(Exercise prompt)
Work out how many lines below hold the string "return" and state only that figure.

Collected data:
[Start of section]
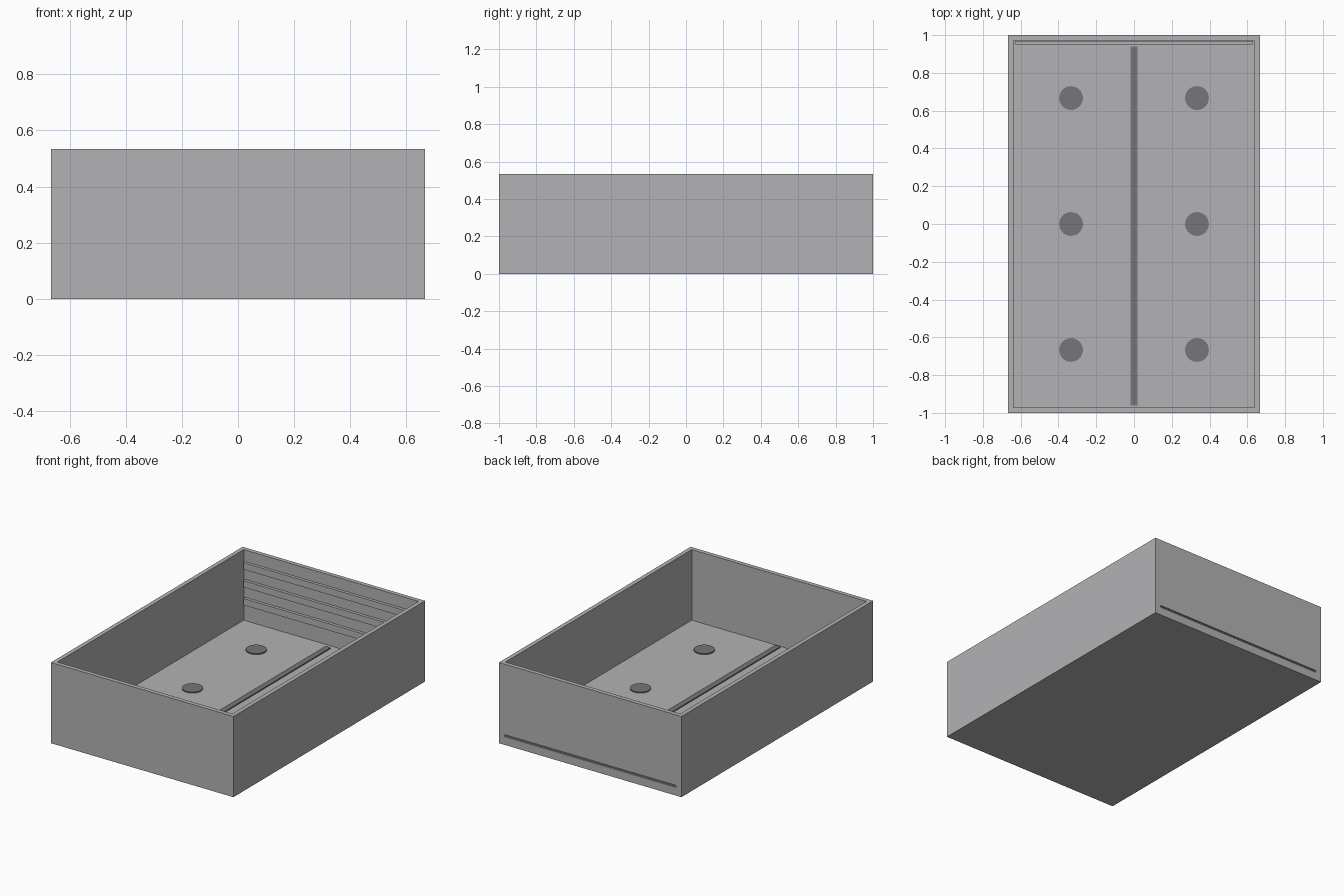
import bpy
import bmesh

if "Cube" in bpy.data.objects:
    bpy.data.objects.remove(bpy.data.objects["Cube"], do_unlink=True)


def make_material(name, color):
    mat = bpy.data.materials.new(name)
    mat.use_nodes = True
    mat.diffuse_color = color
    mat.node_tree.nodes["Principled BSDF"].inputs["Base Color"].default_value = color
    return mat


light_grey = make_material("light grey", (0.45, 0.45, 0.46, 1))
dark_grey = make_material("dark grey", (0.18, 0.18, 0.19, 1))


def finish(name, bm, mat):
    bmesh.ops.recalc_face_normals(bm, faces=bm.faces)
    mesh = bpy.data.meshes.new(name)
    bm.to_mesh(mesh)
    bm.free()
    mesh.materials.append(mat)
    obj = bpy.data.objects.new(name, mesh)
    bpy.context.scene.collection.objects.link(obj)
    return obj


def box(name, low, high, mat):
    bm = bmesh.new()
    bmesh.ops.create_cube(bm, size=1)
    for v in bm.verts:
        v.co = [h if c > 0 else l for c, l, h in zip(v.co, low, high)]
    return finish(name, bm, mat)


HALF_X, HALF_Y, HEIGHT = 2 / 3, 1.0, 0.533
WALL, FLOOR = 0.04, 0.067
IN_X, IN_Y = HALF_X - WALL, HALF_Y - WALL

# Open tray: the top face is inset for the rim and pushed down to the floor
bm = bmesh.new()
bmesh.ops.create_cube(bm, size=1)
for v in bm.verts:
    v.co = (v.co.x * 2 * HALF_X, v.co.y * 2 * HALF_Y, HEIGHT if v.co.z > 0 else 0)
bm.faces.ensure_lookup_table()
top = max(bm.faces, key=lambda f: f.calc_center_median().z)
bmesh.ops.inset_region(bm, faces=[top], thickness=WALL)
inner = bmesh.ops.extrude_discrete_faces(bm, faces=[top])["faces"][0]
for v in inner.verts:
    v.co.z = FLOOR
tray = finish("tray", bm, light_grey)

# Narrow slot across the outside of the back wall
cutter = box("slot_cutter", (-IN_X, HALF_Y - 0.01, 0.054),
             (IN_X, HALF_Y + 0.05, FLOOR), light_grey)
cutter.hide_render = True
cutter.hide_viewport = True
cut = tray.modifiers.new("back slot", "BOOLEAN")
cut.object = cutter
cut.operation = "DIFFERENCE"
cut.solver = "EXACT"
box("back_slot_lining", (-IN_X, HALF_Y - 0.012, 0.054),
    (IN_X, HALF_Y - 0.008, FLOOR), dark_grey)

# Horizontal ribs on the inside of the back wall
for i in range(3):
    z = 0.2 + i * 0.118
    box(f"back_rib_{i + 1}", (-IN_X, IN_Y - 0.01, z - 0.022),
        (IN_X, IN_Y + 0.01, z + 0.022), light_grey)

# Drain channel along the middle of the floor
box("floor_channel", (-0.019, -IN_Y, FLOOR - 0.01), (0.019, 0.94, FLOOR + 0.007), dark_grey)

# Round drain discs in two rows of three
for side, x in (("right", -1 / 3), ("left", 1 / 3)):
    for row, y in (("front", -2 / 3), ("middle", 0), ("back", 2 / 3)):
        bm = bmesh.new()
        bmesh.ops.create_cone(bm, cap_ends=True, segments=32, radius1=0.063,
                              radius2=0.063, depth=0.016)
        bmesh.ops.translate(bm, verts=bm.verts, vec=(x, y, FLOOR - 0.001))
        finish(f"drain_disc_{row}_{side}", bm, dark_grey)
[End of section]
(Response to this task)
3